June 10, 1970 -September 5, 2015
“I’m sorry, the biopsy was positive for cancer.” As I sat, numb, the words processed slowly. My doctor explained that I had the ‘best kind’ of cancer, DCIS, which was noninvasive with a high cure rate. This type of cancer was NOT going to kill me…
After my initial diagnosis, I decided to be aggressive and have a bilateral mastectomy. I took every test available and went to all the best hospitals in the country, to make sure I did the ‘right’ treatments. I was told chemotherapy was more likely to kill me than to help me. Radiation was not recommended either, considered unnecessary. However, after the mastectomy, I was told that NOW the cancer WAS invasive. I was assured that I still had done everything in my power to prevent a recurrence. It was highly unlikely. The growth was less than 1cm. No worries, deep breath, CARPE DIEM!
Fast forward five years… While vacationing in beautiful Pebble Beach for Thanksgiving, I noticed something was wrong. I slept all day and couldn’t eat a thing. My side ached, not excruciating pain, but enough to notice. I brushed it off for a few days until I returned home to North Carolina. I was pretty sure my gall bladder was bad. My general physician agreed that that was likely and ordered an ultrasound.
“I’m sorry, the ultrasound showed that your liver is saturated with tumors.” WHAT?? How did that happen?? I had a 2% chance of cancer recurring.
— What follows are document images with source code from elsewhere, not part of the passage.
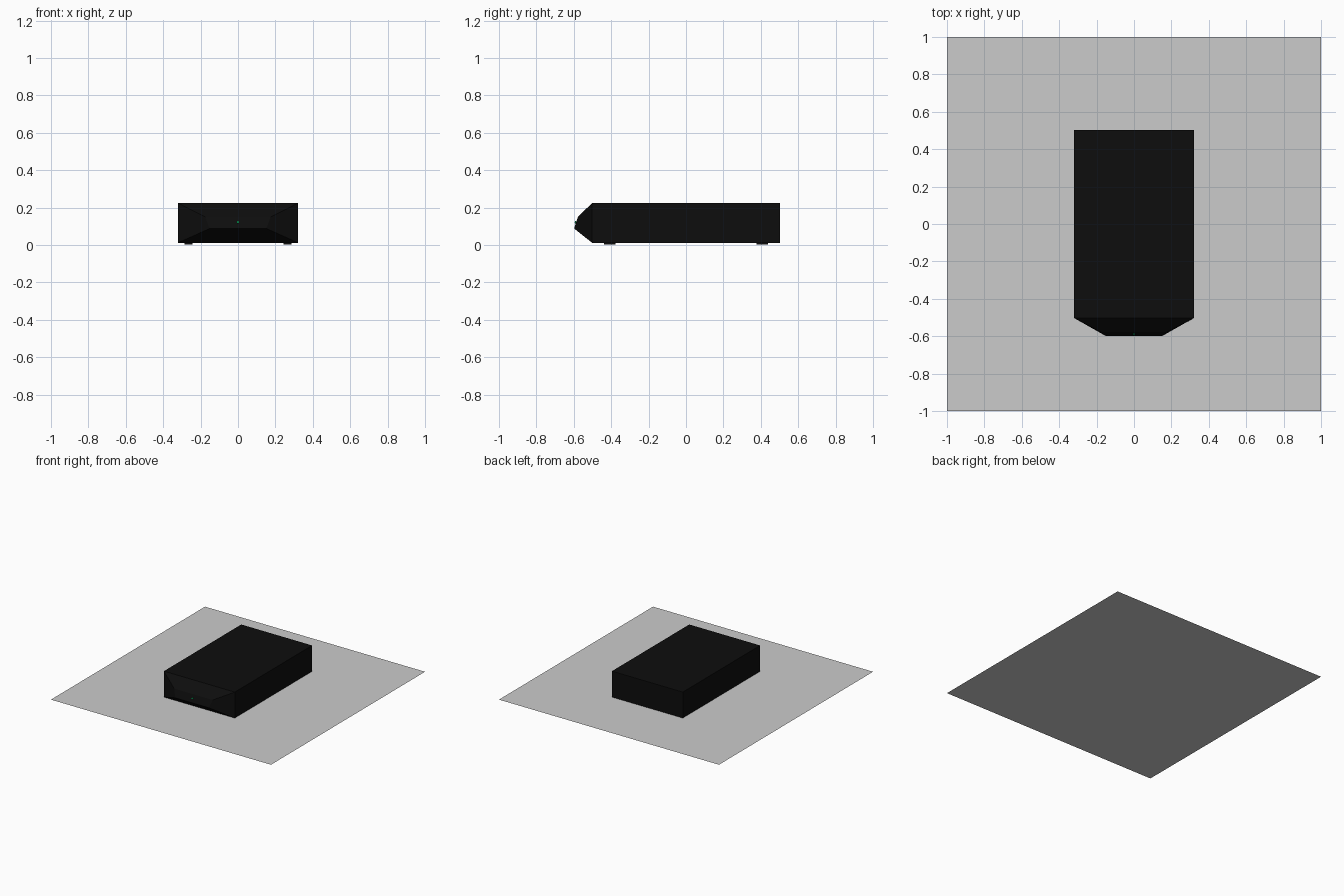
import bpy, bmesh, math

if "Cube" in bpy.data.objects:
    bpy.data.objects.remove(bpy.data.objects["Cube"])


def material(name, color):
    m = bpy.data.materials.new(name)
    m.diffuse_color = (*color, 1)
    m.use_nodes = True
    m.node_tree.nodes["Principled BSDF"].inputs["Base Color"].default_value = m.diffuse_color
    return m


black = material("black_plastic", (0.004, 0.004, 0.004))
green = material("green_light", (0.0, 0.25, 0.06))


def rect_ring(bm, half_bottom, half_top, y_bottom, y_top, z_bottom, z_top):
    """Four corners of an upright, optionally tilted, cross-section."""
    pts = [(-half_bottom, y_bottom, z_bottom), (half_bottom, y_bottom, z_bottom),
           (half_top, y_top, z_top), (-half_top, y_top, z_top)]
    return [bm.verts.new(p) for p in pts]


# Thin sheet the drive rests on
bpy.ops.mesh.primitive_plane_add(size=2)
bpy.context.object.name = "base_sheet"

# Drive casing: box with a faceted, tapered nose
bm = bmesh.new()
rings = [rect_ring(bm, 0.322, 0.322, 0.502, 0.502, 0.012, 0.225),
         rect_ring(bm, 0.322, 0.322, -0.502, -0.502, 0.012, 0.225),
         rect_ring(bm, 0.152, 0.175, -0.598, -0.578, 0.088, 0.15)]
for a, b in zip(rings, rings[1:]):
    for i in range(4):
        j = (i + 1) % 4
        bm.faces.new((a[i], a[j], b[j], b[i]))
bm.faces.new(rings[0])
bm.faces.new(rings[-1])
bmesh.ops.recalc_face_normals(bm, faces=bm.faces)
mesh = bpy.data.meshes.new("casing")
bm.to_mesh(mesh)
bm.free()
casing = bpy.data.objects.new("casing", mesh)
bpy.context.collection.objects.link(casing)
mesh.materials.append(black)

# Four flat feet
for side, sx in (("left", -1), ("right", 1)):
    for end, sy in (("front", -1), ("back", 1)):
        bpy.ops.mesh.primitive_cube_add(size=1, location=(sx * 0.264, sy * 0.408, 0.008))
        foot = bpy.context.object
        foot.name = f"{end}_{side}_foot"
        foot.scale = (0.042, 0.062, 0.012)
        foot.data.materials.append(black)

# Status light in the nose
bpy.ops.mesh.primitive_cylinder_add(vertices=16, radius=0.006, depth=0.012,
                                    location=(0, -0.588, 0.121),
                                    rotation=(math.radians(90) - math.atan2(0.02, 0.062), 0, 0))
light = bpy.context.object
light.name = "status_light"
light.data.materials.append(green)
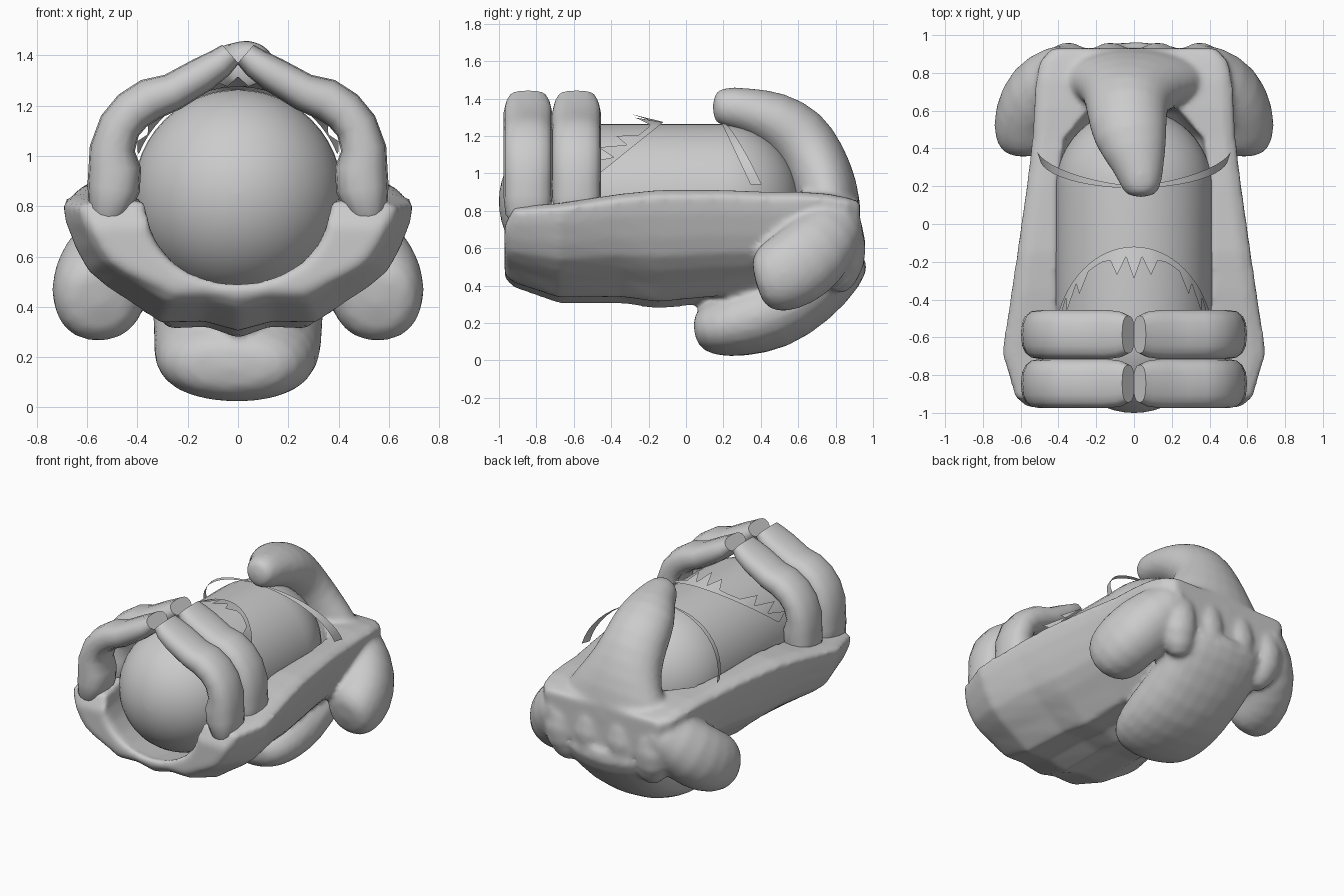
import bpy, bmesh
from math import sin, cos, pi, radians
from mathutils import Vector

if "Cube" in bpy.data.objects:
    bpy.data.objects.remove(bpy.data.objects["Cube"])


def finish(name, bm, angle=40, subsurf=0):
    bmesh.ops.recalc_face_normals(bm, faces=bm.faces)
    me = bpy.data.meshes.new(name)
    bm.to_mesh(me)
    bm.free()
    ob = bpy.data.objects.new(name, me)
    bpy.context.collection.objects.link(ob)
    bpy.ops.object.select_all(action='DESELECT')
    ob.select_set(True)
    bpy.context.view_layer.objects.active = ob
    if subsurf:
        m = ob.modifiers.new("smooth", "SUBSURF")
        m.levels = m.render_levels = subsurf
        bpy.ops.object.convert(target='MESH')
    bpy.ops.object.shade_smooth_by_angle(angle=radians(angle))
    return ob


def loft(name, rings, angle=40, subsurf=0):
    """Skin closed rings of points and cap both ends."""
    bm = bmesh.new()
    vs = [[bm.verts.new(p) for p in r] for r in rings]
    n = len(vs[0])
    for a, b in zip(vs, vs[1:]):
        for i in range(n):
            bm.faces.new((a[i], a[(i + 1) % n], b[(i + 1) % n], b[i]))
    bm.faces.new(vs[0])
    bm.faces.new(vs[-1])
    return finish(name, bm, angle, subsurf)


def tube(name, stations, side, sides=12, angle=40, subsurf=0, power=1.0):
    """Sweep a rounded section; station = (x, y, z, half width, half thickness)."""
    pts = [Vector(s[:3]) for s in stations]
    rings = []
    for i, s in enumerate(stations):
        t = (pts[min(i + 1, len(pts) - 1)] - pts[max(i - 1, 0)]).normalized()
        a = Vector(side)
        a = (a - t * a.dot(t)).normalized()
        b = t.cross(a)
        ring = []
        for k in range(sides):
            c, d = cos(2 * pi * k / sides), sin(2 * pi * k / sides)
            c = abs(c) ** power * (1 if c > 0 else -1)
            d = abs(d) ** power * (1 if d > 0 else -1)
            ring.append(pts[i] + a * s[3] * c + b * s[4] * d)
        rings.append(ring)
    return loft(name, rings, angle, subsurf)


# Capsule held in the middle
R, CZ, Y0, Y1 = 0.415, 0.85, -1.0, 0.61
arc = [pi / 2 * max(i / 12, 0.01) for i in range(13)]
caps = [(Y0 + R * (1 - cos(t)), R * sin(t)) for t in arc]
caps += [(Y1 - R * (1 - cos(t)), R * sin(t)) for t in reversed(arc)]
tube("capsule", [(0, y, CZ, r, r) for y, r in caps], (1, 0, 0), sides=48)

# Trough-shaped palm: (y, half width, bottom, top, inner radius)
palm = [(-0.97, .57, .44, .72, .35), (-0.92, .63, .39, .82, .37),
        (-0.68, .70, .305, .84, .40), (-0.35, .65, .305, .89, .405),
        (-0.15, .62, .275, .91, .405), (0.20, .57, .31, .91, .405),
        (0.45, .54, .33, .90, .37), (0.62, .53, .34, .90, .22),
        (0.76, .52, .36, .89, .06), (0.86, .50, .42, .87, .03),
        (0.93, .44, .50, .85, .02)]
outline = [(.9, 1), (1, .95), (.98, .8), (.92, .6), (.85, .44), (.74, .32),
           (.62, .22), (.44, .06), (.2, .07)]
rings = []
for y, w, lo, hi, r in palm:
    half = [(w * u, lo + (hi - lo) * v) for u, v in outline]
    ring = half + [(0, lo)] + [(-x, z) for x, z in reversed(half)]
    for k in range(13):
        t = pi - pi * k / 12
        ring.append((r * cos(t), hi - (r + hi - CZ) * sin(t)))
    rings.append([(x, y, z) for x, z in ring])
body = [loft("palm", rings)]

# Rear thumb arching over the capsule
body.append(tube("rear_thumb", [
    (0, .76, .55, .48, .16), (0, .77, .76, .46, .18), (-.01, .75, .92, .34, .18),
    (-.03, .69, 1.07, .25, .18), (-.04, .60, 1.20, .22, .19), (-.02, .46, 1.30, .21, .16),
    (.03, .30, 1.345, .14, .12), (.04, .19, 1.36, .11, .11), (.04, .14, 1.36, .07, .07)],
    (1, 0, 0), subsurf=1))

# Lower claw that rests on the ground
body.append(tube("lower_claw", [
    (0, .88, .62, .34, .14), (0, .82, .51, .37, .17), (0, .66, .37, .35, .20),
    (0, .46, .255, .35, .22), (-.01, .26, .195, .34, .19), (-.03, .12, .165, .29, .15),
    (-.04, .05, .155, .18, .08)], (1, 0, 0), subsurf=1, power=0.9))

# Side claws
for s in (-1, 1):
    body.append(tube("side_claw", [
        (s * .24, .80, .72, .20, .16), (s * .37, .76, .67, .22, .19),
        (s * .50, .68, .57, .21, .22), (s * .555, .57, .48, .20, .22),
        (s * .56, .45, .43, .19, .20), (s * .55, .37, .41, .13, .13)],
        (1, 0, 0), subsurf=1, power=0.9))

# Knuckle ridges running over the back
for x, z in ((-.36, .62), (-.13, .64), (.13, .64), (.36, .62)):
    body.append(tube("knuckle", [(x * .8, .78, z - .26, .08, .08), (x, .88, z - .10, .12, .10),
                                 (x, .87, z + .06, .12, .10), (x * .8, .78, z + .22, .07, .08)],
                     (1, 0, 0), subsurf=1))

# Fuse the palm, thumb and claws into one smooth skin
bpy.ops.object.select_all(action='DESELECT')
for ob in body:
    ob.select_set(True)
bpy.context.view_layer.objects.active = body[0]
bpy.ops.object.join()
hand = body[0]
hand.name = "hand"
m = hand.modifiers.new("fuse", "REMESH")
m.mode, m.voxel_size = 'VOXEL', 0.018
m = hand.modifiers.new("soften", "SMOOTH")
m.factor, m.iterations = 0.5, 6
bpy.ops.object.convert(target='MESH')
bpy.ops.object.shade_smooth()

# Two pairs of front fingers curling over the capsule: (x, z, thickness, half width)
finger = [(.53, .70, .02, .06), (.515, .78, .08, .12), (.495, .87, .105, .13),
          (.49, .95, .105, .13), (.50, 1.03, .09, .13), (.47, 1.12, .085, .13),
          (.42, 1.18, .085, .13), (.35, 1.225, .085, .13), (.26, 1.255, .075, .13),
          (.14, 1.325, .07, .13), (.07, 1.37, .06, .12), (.03, 1.405, .05, .10)]
for y in (-0.845, -0.585):
    for s in (-1, 1):
        tube("front_finger", [(s * x, y, z, w, t) for x, z, t, w in finger],
             (0, 1, 0), sides=16, power=0.8)


def ribbon(name, pairs):
    bm = bmesh.new()
    vs = [(bm.verts.new(a), bm.verts.new(b)) for a, b in pairs]
    for (a, b), (c, d) in zip(vs, vs[1:]):
        bm.faces.new((a, c, d, b))
    finish(name, bm)


# Rear strip, wider toward its ends
pairs = []
for i in range(25):
    t = radians(-88 + 176 * i / 24)
    x, z, y = .50 * sin(t), .93 + .34 * cos(t), .19 + .16 * (1 - cos(t))
    pairs.append(((x, y, z), (x * 1.04, y + .01 + .05 * abs(sin(t)), z)))
ribbon("rear_strip", pairs)

# Front strip with a jagged edge
pairs = []
depth = [.17, .05, .14, .05, .04, .04, .04, .13, .04, .15, .03, .12, .01]
for i in range(-12, 13):
    t = radians(68 * i / 12)
    y = -.12 - .33 * (1 - cos(t)) / (1 - cos(radians(68)))
    d = depth[abs(i)]
    r = .43 + .3 * max(0, d - .05)
    pairs.append(((.425 * sin(t), y, CZ + .425 * cos(t)), (r * sin(t), y - d, CZ + r * cos(t))))
ribbon("jagged_strip", pairs)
I was the 2%.
The cancer has now spread to my bones, brain, and spinal cord fluid. The cancer in the latter is called Leptomeningeal Carcinoma, 2% of breast cancer patients get this. I am the 2%.
After chemotherapy and an experimental full brain and spinal radiation (that nearly did me in), I was told that treatment was not viable. Hospice was recommended. I’m currently seeking another opinion from MD Anderson in Houston, Texas. I’m not afraid to die, but I’m just not ready YET.
Less than 2% of people will survive 5 years with my cancer…I will be the 2%.